# Work to complete
Repeat exactly the lines of the listing below, please, starting with the first and ending with the line containing "c = centre(y_ref)"; leave out the rest.

# Extracted data
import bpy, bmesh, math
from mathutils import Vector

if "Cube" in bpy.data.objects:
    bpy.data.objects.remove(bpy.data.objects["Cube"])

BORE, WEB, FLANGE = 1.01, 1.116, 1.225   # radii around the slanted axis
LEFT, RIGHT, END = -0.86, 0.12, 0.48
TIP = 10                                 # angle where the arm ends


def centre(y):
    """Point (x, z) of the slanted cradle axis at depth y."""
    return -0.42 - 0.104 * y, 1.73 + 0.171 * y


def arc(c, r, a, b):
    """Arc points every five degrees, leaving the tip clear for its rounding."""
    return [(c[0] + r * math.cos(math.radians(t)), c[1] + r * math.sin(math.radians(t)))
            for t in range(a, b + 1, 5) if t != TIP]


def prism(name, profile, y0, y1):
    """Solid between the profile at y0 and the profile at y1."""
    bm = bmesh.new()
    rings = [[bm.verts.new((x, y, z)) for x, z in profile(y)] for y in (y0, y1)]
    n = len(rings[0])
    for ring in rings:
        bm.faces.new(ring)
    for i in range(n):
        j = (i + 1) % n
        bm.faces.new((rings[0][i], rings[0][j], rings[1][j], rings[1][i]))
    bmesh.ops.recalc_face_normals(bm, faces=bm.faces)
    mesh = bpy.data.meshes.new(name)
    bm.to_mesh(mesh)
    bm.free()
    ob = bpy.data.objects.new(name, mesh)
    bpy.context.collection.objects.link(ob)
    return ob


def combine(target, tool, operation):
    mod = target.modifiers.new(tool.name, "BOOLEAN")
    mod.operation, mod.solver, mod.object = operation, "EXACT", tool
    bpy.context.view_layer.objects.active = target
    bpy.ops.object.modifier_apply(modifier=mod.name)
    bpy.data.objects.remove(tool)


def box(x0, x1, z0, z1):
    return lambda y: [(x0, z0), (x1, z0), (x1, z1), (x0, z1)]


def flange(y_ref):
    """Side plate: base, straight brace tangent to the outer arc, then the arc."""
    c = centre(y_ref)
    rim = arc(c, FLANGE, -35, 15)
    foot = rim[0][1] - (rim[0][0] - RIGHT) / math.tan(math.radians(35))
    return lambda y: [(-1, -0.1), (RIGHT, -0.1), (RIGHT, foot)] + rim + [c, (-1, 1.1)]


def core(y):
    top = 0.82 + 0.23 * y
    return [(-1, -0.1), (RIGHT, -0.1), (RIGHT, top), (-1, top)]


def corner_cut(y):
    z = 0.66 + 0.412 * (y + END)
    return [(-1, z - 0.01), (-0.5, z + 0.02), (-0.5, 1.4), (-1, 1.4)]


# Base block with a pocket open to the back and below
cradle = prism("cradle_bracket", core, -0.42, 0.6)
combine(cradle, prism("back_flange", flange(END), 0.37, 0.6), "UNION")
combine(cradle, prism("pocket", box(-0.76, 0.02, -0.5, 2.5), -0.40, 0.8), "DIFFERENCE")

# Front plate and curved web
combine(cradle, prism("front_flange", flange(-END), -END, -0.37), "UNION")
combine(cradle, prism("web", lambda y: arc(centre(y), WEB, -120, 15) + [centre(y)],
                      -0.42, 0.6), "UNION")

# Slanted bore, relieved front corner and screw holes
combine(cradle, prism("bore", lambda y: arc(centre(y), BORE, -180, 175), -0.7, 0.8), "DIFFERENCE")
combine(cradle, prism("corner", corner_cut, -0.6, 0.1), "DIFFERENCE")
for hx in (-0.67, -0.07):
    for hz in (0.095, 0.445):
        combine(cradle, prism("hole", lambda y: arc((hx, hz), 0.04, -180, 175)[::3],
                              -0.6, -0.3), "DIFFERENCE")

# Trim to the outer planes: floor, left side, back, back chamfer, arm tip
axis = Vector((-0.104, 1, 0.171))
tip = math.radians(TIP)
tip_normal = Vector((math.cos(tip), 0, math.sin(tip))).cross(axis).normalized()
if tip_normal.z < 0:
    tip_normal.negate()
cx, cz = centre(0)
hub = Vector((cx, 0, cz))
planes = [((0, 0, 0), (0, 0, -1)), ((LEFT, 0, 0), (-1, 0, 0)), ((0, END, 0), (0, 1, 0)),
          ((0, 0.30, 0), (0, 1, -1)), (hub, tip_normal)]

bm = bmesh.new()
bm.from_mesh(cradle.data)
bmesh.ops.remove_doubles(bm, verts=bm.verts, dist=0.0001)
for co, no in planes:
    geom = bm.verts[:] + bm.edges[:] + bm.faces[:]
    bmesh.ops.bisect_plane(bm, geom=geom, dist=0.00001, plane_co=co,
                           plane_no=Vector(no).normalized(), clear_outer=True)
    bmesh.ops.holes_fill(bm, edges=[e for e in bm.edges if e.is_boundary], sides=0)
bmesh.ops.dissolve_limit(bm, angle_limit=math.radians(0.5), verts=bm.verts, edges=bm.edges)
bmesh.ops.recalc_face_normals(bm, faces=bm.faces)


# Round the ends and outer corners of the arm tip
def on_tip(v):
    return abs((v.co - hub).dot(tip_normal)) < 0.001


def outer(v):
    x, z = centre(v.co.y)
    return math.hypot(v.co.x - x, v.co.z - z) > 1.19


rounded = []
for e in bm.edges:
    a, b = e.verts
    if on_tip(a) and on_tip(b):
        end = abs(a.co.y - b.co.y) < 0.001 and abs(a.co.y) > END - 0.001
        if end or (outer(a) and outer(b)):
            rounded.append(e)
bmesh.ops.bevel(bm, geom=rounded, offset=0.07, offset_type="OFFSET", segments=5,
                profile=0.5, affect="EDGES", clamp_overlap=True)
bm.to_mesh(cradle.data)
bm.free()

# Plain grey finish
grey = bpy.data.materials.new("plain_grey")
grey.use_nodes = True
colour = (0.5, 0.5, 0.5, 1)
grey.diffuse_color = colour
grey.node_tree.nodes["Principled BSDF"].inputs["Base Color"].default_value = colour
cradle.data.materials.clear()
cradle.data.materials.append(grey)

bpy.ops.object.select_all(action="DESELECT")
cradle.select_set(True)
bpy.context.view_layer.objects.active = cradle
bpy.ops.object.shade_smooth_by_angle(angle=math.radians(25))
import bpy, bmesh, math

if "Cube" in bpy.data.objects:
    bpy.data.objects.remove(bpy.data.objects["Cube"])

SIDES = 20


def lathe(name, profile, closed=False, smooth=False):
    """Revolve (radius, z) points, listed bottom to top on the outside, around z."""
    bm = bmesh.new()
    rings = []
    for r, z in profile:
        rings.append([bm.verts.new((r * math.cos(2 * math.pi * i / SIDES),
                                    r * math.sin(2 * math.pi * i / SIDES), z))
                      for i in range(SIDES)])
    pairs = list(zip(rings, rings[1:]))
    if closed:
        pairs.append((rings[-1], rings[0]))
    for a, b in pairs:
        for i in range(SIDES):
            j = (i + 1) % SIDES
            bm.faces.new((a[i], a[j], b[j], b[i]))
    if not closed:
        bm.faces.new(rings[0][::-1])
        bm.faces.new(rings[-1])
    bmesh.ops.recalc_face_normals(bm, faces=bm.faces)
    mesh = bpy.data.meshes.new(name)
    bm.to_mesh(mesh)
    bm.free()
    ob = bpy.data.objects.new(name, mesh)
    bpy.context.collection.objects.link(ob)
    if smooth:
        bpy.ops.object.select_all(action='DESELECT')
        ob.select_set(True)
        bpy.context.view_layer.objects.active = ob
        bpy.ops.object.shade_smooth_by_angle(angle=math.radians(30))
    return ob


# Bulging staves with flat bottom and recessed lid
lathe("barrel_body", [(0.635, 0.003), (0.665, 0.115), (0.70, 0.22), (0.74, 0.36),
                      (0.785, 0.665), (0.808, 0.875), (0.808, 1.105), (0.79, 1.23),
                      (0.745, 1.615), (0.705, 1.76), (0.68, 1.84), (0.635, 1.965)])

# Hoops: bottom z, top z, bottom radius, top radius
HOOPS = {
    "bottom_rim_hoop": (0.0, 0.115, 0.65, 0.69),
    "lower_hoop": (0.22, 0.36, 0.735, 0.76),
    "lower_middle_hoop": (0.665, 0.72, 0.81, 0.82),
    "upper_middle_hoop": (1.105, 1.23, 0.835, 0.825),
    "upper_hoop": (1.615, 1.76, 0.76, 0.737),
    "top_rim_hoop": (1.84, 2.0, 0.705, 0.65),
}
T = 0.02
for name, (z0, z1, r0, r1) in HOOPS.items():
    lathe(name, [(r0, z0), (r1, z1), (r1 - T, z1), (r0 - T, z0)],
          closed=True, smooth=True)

# Answer for this exercise
import bpy, bmesh, math
from mathutils import Vector

if "Cube" in bpy.data.objects:
    bpy.data.objects.remove(bpy.data.objects["Cube"])

BORE, WEB, FLANGE = 1.01, 1.116, 1.225   # radii around the slanted axis
LEFT, RIGHT, END = -0.86, 0.12, 0.48
TIP = 10                                 # angle where the arm ends


def centre(y):
    """Point (x, z) of the slanted cradle axis at depth y."""
    return -0.42 - 0.104 * y, 1.73 + 0.171 * y


def arc(c, r, a, b):
    """Arc points every five degrees, leaving the tip clear for its rounding."""
    return [(c[0] + r * math.cos(math.radians(t)), c[1] + r * math.sin(math.radians(t)))
            for t in range(a, b + 1, 5) if t != TIP]


def prism(name, profile, y0, y1):
    """Solid between the profile at y0 and the profile at y1."""
    bm = bmesh.new()
    rings = [[bm.verts.new((x, y, z)) for x, z in profile(y)] for y in (y0, y1)]
    n = len(rings[0])
    for ring in rings:
        bm.faces.new(ring)
    for i in range(n):
        j = (i + 1) % n
        bm.faces.new((rings[0][i], rings[0][j], rings[1][j], rings[1][i]))
    bmesh.ops.recalc_face_normals(bm, faces=bm.faces)
    mesh = bpy.data.meshes.new(name)
    bm.to_mesh(mesh)
    bm.free()
    ob = bpy.data.objects.new(name, mesh)
    bpy.context.collection.objects.link(ob)
    return ob


def combine(target, tool, operation):
    mod = target.modifiers.new(tool.name, "BOOLEAN")
    mod.operation, mod.solver, mod.object = operation, "EXACT", tool
    bpy.context.view_layer.objects.active = target
    bpy.ops.object.modifier_apply(modifier=mod.name)
    bpy.data.objects.remove(tool)


def box(x0, x1, z0, z1):
    return lambda y: [(x0, z0), (x1, z0), (x1, z1), (x0, z1)]


def flange(y_ref):
    """Side plate: base, straight brace tangent to the outer arc, then the arc."""
    c = centre(y_ref)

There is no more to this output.